── PROVIDED INFORMATION
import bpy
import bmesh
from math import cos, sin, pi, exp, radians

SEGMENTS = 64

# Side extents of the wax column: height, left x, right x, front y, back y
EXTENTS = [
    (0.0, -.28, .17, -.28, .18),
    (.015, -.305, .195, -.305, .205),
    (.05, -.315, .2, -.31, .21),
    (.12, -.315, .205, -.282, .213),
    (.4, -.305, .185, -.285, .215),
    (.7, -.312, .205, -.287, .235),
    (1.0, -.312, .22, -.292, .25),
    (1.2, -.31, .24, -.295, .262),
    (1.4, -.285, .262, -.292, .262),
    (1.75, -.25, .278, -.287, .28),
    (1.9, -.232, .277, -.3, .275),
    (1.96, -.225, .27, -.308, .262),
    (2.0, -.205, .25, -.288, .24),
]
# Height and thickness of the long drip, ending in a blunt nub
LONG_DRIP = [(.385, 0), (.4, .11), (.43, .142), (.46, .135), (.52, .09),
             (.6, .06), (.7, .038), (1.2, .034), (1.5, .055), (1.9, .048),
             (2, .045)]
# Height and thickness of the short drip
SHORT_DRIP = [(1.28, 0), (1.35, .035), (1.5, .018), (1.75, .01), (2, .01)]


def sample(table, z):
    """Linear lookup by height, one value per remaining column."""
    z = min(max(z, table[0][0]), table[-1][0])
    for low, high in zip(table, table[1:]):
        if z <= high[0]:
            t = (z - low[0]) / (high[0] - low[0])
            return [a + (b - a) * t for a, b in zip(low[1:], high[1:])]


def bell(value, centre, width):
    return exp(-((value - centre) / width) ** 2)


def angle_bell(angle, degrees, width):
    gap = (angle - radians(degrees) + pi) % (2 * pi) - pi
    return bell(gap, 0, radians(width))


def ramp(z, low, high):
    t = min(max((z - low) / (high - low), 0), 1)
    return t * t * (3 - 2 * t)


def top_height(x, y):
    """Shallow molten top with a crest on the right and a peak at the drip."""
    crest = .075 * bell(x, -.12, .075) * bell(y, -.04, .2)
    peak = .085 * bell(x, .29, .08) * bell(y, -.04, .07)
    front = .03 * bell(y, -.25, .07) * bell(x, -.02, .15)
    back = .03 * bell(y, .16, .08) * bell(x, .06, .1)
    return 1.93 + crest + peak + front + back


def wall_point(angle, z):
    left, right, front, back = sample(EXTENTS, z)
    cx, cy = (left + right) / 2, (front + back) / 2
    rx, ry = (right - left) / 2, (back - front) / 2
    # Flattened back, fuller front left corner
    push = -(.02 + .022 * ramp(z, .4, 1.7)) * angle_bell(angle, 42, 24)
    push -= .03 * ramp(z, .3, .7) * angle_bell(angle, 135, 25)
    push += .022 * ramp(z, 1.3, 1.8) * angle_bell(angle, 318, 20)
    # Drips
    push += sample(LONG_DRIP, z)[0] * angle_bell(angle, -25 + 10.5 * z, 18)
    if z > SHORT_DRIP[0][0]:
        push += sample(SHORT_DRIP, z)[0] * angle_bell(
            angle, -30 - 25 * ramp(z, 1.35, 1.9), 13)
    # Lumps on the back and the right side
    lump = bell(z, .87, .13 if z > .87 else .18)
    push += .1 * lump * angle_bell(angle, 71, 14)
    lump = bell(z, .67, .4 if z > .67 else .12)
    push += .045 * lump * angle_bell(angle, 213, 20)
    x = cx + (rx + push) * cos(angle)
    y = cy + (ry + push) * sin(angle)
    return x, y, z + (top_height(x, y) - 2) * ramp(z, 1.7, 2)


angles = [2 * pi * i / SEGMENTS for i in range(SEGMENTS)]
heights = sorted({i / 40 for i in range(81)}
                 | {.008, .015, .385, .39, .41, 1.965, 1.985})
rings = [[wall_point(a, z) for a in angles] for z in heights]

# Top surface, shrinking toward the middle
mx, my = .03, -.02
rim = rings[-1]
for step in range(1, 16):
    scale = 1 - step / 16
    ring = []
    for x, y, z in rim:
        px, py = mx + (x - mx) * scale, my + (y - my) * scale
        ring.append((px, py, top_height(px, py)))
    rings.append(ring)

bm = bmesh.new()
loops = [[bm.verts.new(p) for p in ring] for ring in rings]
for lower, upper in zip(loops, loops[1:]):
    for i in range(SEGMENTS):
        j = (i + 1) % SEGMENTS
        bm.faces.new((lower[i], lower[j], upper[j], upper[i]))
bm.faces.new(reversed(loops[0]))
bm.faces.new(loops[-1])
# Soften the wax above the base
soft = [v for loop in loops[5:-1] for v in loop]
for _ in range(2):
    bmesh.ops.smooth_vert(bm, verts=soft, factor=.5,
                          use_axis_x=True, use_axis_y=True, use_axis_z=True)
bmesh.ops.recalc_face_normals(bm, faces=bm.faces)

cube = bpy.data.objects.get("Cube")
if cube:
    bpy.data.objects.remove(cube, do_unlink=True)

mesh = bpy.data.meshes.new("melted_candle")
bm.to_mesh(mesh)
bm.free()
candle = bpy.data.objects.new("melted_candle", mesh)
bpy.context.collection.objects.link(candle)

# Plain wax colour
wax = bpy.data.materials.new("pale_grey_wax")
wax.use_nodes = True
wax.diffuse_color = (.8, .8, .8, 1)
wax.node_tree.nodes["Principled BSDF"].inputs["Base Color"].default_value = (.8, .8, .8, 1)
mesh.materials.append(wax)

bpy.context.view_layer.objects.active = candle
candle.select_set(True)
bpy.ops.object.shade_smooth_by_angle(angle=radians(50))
────
WHAT YOU ARE ASKED TO DO ::
Pull out every line in the data above that has the word "append".

EXERCISE RESPONSE ::
        ring.append((px, py, top_height(px, py)))
    rings.append(ring)
mesh.materials.append(wax)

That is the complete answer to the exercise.